Collected data:
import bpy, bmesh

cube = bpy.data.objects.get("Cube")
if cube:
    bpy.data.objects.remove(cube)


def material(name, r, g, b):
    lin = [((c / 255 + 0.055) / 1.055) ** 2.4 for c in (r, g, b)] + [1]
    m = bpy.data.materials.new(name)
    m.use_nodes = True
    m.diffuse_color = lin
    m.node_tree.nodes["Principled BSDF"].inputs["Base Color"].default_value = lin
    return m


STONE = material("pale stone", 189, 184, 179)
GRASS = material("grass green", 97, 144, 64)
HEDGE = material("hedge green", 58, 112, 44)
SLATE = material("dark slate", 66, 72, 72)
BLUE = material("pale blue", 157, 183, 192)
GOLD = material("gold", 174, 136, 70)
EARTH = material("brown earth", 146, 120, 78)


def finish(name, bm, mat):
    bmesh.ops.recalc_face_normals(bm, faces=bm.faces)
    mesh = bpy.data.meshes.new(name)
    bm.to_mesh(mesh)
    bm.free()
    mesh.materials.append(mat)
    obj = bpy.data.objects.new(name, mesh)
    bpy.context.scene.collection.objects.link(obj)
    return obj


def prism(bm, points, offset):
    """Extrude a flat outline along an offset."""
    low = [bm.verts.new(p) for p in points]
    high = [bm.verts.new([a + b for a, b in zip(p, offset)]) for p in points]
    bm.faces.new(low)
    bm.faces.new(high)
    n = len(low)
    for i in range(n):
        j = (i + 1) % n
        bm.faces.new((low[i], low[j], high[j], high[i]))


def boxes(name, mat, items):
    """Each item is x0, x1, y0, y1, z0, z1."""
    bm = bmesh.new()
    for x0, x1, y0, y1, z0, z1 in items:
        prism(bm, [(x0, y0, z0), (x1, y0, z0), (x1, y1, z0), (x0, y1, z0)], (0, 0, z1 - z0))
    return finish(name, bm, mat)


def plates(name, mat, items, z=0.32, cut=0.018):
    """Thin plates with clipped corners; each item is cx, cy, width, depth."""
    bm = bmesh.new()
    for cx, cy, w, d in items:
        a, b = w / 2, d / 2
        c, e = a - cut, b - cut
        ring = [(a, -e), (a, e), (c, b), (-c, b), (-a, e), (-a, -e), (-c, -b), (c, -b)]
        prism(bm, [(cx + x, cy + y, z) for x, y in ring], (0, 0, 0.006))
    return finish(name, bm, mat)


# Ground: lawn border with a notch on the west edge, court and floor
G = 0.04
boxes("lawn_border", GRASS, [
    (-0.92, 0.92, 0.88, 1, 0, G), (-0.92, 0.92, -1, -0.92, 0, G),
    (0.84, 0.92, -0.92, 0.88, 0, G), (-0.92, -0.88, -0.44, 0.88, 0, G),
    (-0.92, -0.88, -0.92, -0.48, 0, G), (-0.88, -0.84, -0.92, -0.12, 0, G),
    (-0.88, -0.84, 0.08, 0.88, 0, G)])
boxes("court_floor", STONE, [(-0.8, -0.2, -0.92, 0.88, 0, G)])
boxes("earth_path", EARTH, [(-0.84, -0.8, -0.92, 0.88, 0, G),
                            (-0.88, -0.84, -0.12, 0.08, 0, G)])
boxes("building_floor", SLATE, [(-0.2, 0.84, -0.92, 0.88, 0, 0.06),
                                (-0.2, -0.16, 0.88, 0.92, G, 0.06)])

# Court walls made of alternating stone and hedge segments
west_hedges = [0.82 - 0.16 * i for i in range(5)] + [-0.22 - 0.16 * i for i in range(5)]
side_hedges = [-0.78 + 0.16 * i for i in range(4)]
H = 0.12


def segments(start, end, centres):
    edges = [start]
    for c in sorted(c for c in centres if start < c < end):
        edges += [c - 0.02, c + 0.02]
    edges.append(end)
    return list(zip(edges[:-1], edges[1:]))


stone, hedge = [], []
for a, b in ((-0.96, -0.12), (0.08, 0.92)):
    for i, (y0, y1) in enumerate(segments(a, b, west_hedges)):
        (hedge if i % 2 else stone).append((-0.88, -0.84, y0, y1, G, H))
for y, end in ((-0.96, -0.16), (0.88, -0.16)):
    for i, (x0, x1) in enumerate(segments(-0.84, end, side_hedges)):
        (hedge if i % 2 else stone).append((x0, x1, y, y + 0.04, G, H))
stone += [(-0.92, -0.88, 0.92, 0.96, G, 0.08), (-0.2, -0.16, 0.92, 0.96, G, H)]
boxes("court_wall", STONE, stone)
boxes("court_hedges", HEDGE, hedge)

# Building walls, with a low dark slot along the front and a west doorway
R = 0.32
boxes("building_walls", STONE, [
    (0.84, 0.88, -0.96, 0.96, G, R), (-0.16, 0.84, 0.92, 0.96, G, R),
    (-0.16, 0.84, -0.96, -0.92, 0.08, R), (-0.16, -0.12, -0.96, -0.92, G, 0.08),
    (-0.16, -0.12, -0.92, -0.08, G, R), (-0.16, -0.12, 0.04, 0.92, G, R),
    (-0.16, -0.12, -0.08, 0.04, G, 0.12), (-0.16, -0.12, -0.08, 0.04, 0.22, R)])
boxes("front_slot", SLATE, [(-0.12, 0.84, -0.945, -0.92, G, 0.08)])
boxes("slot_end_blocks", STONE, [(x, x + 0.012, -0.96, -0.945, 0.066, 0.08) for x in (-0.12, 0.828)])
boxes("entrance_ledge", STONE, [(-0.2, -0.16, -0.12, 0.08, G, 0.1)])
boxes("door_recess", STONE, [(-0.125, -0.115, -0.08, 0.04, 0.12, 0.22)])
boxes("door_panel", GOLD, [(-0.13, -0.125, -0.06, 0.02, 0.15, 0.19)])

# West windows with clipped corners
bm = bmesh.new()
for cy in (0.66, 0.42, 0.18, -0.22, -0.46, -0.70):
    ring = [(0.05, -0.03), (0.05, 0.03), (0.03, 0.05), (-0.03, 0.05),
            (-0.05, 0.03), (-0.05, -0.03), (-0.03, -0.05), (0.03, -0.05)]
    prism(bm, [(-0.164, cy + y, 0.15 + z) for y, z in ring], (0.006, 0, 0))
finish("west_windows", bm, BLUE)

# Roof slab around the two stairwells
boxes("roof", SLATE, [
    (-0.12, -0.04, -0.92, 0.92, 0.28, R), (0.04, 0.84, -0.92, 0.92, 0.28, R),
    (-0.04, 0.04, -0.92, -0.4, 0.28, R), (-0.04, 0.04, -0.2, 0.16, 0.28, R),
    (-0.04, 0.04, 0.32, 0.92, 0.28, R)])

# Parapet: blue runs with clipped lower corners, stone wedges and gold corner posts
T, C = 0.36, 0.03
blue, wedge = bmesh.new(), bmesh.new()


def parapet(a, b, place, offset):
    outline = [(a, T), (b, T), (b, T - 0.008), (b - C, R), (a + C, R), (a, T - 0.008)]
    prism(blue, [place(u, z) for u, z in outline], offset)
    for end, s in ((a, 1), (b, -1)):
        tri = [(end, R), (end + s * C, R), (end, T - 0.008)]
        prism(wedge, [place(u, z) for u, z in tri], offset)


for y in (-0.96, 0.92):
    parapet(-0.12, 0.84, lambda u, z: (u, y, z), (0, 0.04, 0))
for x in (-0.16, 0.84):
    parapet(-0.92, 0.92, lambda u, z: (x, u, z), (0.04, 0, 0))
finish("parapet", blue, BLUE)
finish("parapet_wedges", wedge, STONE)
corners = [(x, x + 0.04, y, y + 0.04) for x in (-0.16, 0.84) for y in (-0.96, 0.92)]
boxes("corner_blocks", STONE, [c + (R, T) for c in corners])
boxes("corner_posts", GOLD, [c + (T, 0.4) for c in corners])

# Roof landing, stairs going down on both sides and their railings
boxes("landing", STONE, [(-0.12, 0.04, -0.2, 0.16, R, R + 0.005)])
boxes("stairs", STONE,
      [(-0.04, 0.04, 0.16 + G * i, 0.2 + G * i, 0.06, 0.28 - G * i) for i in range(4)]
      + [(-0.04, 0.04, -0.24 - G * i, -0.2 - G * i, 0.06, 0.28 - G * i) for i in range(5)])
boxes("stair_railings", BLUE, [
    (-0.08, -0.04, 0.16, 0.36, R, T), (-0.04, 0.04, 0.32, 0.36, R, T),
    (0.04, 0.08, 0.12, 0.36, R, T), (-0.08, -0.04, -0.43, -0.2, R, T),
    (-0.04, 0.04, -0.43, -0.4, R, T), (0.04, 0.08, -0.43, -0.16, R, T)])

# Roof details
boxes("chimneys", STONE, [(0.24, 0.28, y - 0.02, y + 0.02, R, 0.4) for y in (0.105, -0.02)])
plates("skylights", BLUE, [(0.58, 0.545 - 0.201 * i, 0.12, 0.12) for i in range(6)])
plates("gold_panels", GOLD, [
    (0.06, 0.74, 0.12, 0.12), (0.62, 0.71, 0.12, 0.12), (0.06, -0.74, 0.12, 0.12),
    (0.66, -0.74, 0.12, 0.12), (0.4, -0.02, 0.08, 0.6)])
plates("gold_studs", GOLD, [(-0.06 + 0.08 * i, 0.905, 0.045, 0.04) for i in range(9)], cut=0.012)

WORK TASK: State how many lines of the entries above include the word "start", offering no text other than the number.

SOLUTION TO THIS EXERCISE: 3